* _WHAT THE EXERCISE ASKS_
Only the lines holding the word "True" are wanted; copy each of them from the listing.

BEGIN

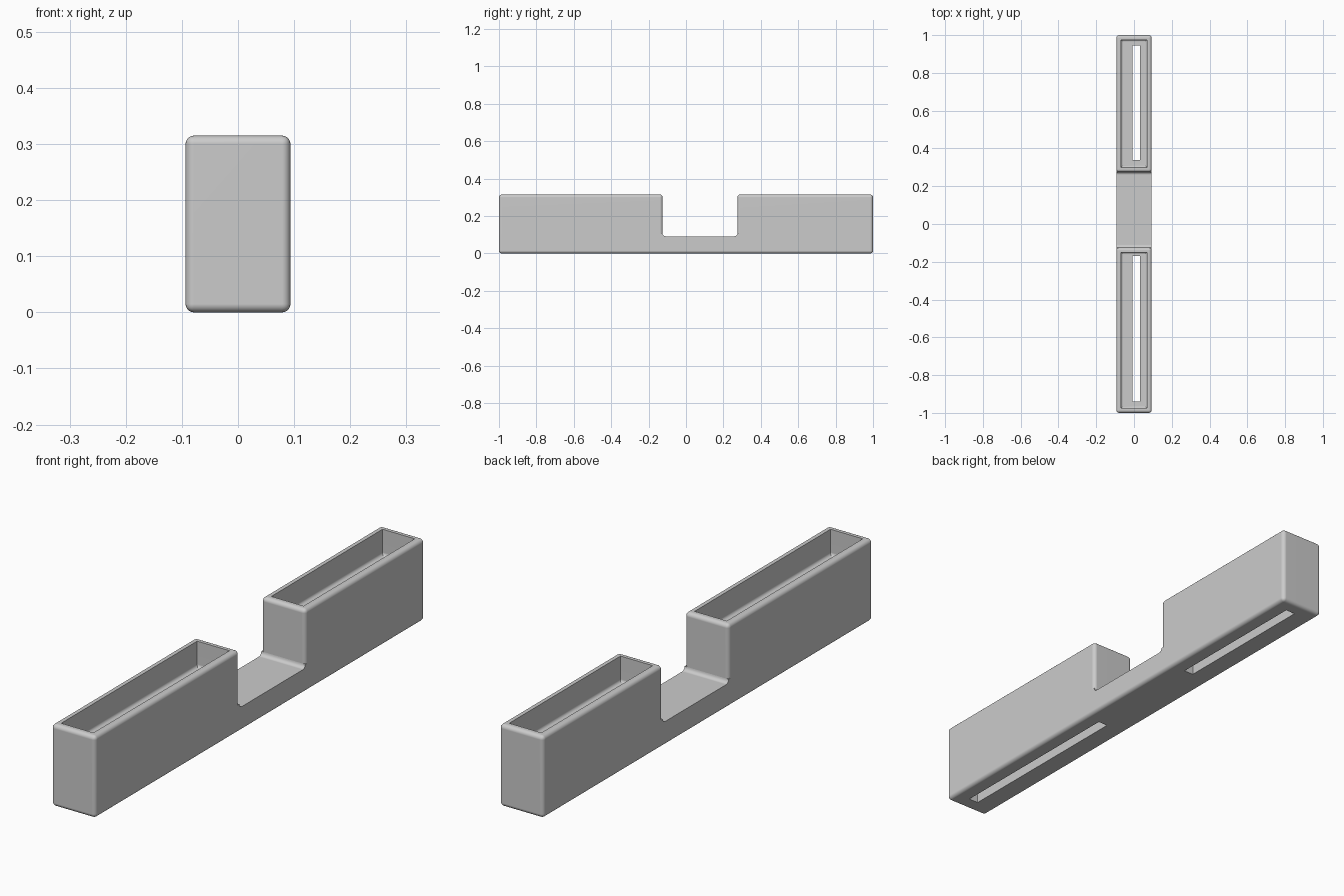
import bpy
import bmesh
import math
from mathutils import Vector

if "Cube" in bpy.data.objects:
    bpy.data.objects.remove(bpy.data.objects["Cube"], do_unlink=True)

HALF_W, HEIGHT, BRIDGE_H, R = 0.0935, 0.315, 0.092, 0.015
FLOOR_Z = 0.215                      # floor of the trays
NOTCH = (-0.125, 0.275)              # gap between the two trays

grey = bpy.data.materials.new("plain grey")
grey.use_nodes = True
grey.diffuse_color = (0.6, 0.6, 0.6, 1)
grey.node_tree.nodes["Principled BSDF"].inputs["Base Color"].default_value = (0.6, 0.6, 0.6, 1)


def finish(name, bm):
    """Turn a bmesh into a grey object."""
    bmesh.ops.recalc_face_normals(bm, faces=bm.faces[:])
    mesh = bpy.data.meshes.new(name)
    bm.to_mesh(mesh)
    bm.free()
    mesh.materials.append(grey)
    obj = bpy.data.objects.new(name, mesh)
    bpy.context.collection.objects.link(obj)
    return obj


def box(name, low, high, radius=0, rounded=lambda edge: True):
    """Box between two corners, rounding the edges that pass the rule."""
    low, high = Vector(low), Vector(high)
    bm = bmesh.new()
    bmesh.ops.create_cube(bm, size=1)
    for v in bm.verts:
        v.co = (low + high) / 2 + v.co * (high - low)
    if radius:
        edges = [e for e in bm.edges if rounded(e)]
        bmesh.ops.bevel(bm, geom=edges, offset=radius, offset_type='OFFSET',
                        segments=5, profile=0.5, affect='EDGES')
    return finish(name, bm)


def activate(obj):
    bpy.ops.object.select_all(action='DESELECT')
    obj.select_set(True)
    bpy.context.view_layer.objects.active = obj


def cut(obj, cutter):
    mod = obj.modifiers.new("cut", 'BOOLEAN')
    mod.operation, mod.solver, mod.object = 'DIFFERENCE', 'EXACT', cutter
    activate(obj)
    bpy.ops.object.modifier_apply(modifier=mod.name)
    bpy.data.objects.remove(cutter, do_unlink=True)


def smooth(obj):
    activate(obj)
    bpy.ops.object.shade_smooth_by_angle(angle=math.radians(30))
    obj.modifiers.new("even shading", 'WEIGHTED_NORMAL').keep_sharp = True


def on_floor(edge):
    return all(v.co.z < FLOOR_Z + 0.001 for v in edge.verts)


# Trays: rounded blocks with a shallow pocket and an off-centre through slot
for name, y0, y1, slot0, slot1 in (("front_tray", -1, NOTCH[0], -0.94, -0.17),
                                   ("back_tray", NOTCH[1], 1, 0.34, 0.945)):
    tray = box(name, (-HALF_W, y0, 0), (HALF_W, y1, HEIGHT), R)
    wall = 0.025
    cut(tray, box("pocket_cutter", (wall - HALF_W, y0 + wall, FLOOR_Z),
                  (HALF_W - wall, y1 - wall, HEIGHT + 0.1), 0.012, on_floor))
    cut(tray, box("slot_cutter", (-0.008, slot0, -0.1), (0.033, slot1, HEIGHT)))
    smooth(tray)

# Bridge: side profile with a fillet rising into each tray, extruded across x
a, b = NOTCH
profile = [(a - R, 0), (b + R, 0), (b + R, BRIDGE_H + R)]
steps = [math.pi / 2 * i / 5 for i in range(6)]
profile += [(b - R + R * math.cos(t), BRIDGE_H + R - R * math.sin(t)) for t in steps]
profile += [(a + R - R * math.sin(t), BRIDGE_H + R - R * math.cos(t)) for t in steps]
profile.append((a - R, BRIDGE_H + R))

bm = bmesh.new()
side = bm.faces.new([bm.verts.new((-HALF_W, y, z)) for y, z in profile])
extruded = bmesh.ops.extrude_face_region(bm, geom=[side])["geom"]
for v in extruded:
    if isinstance(v, bmesh.types.BMVert):
        v.co.x = HALF_W
bmesh.ops.recalc_face_normals(bm, faces=bm.faces[:])
bottom = [e for e in bm.edges if all(v.co.z < 0.001 for v in e.verts)
          and abs(e.verts[0].co.y - e.verts[1].co.y) > 0.1]
bmesh.ops.bevel(bm, geom=bottom, offset=R, offset_type='OFFSET',
                segments=5, profile=0.5, affect='EDGES')
smooth(finish("bridge", bm))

END

* _SOLUTION TO THIS TASK_
    bpy.data.objects.remove(bpy.data.objects["Cube"], do_unlink=True)
grey.use_nodes = True
def box(name, low, high, radius=0, rounded=lambda edge: True):
    obj.select_set(True)
    bpy.data.objects.remove(cutter, do_unlink=True)
    obj.modifiers.new("even shading", 'WEIGHTED_NORMAL').keep_sharp = True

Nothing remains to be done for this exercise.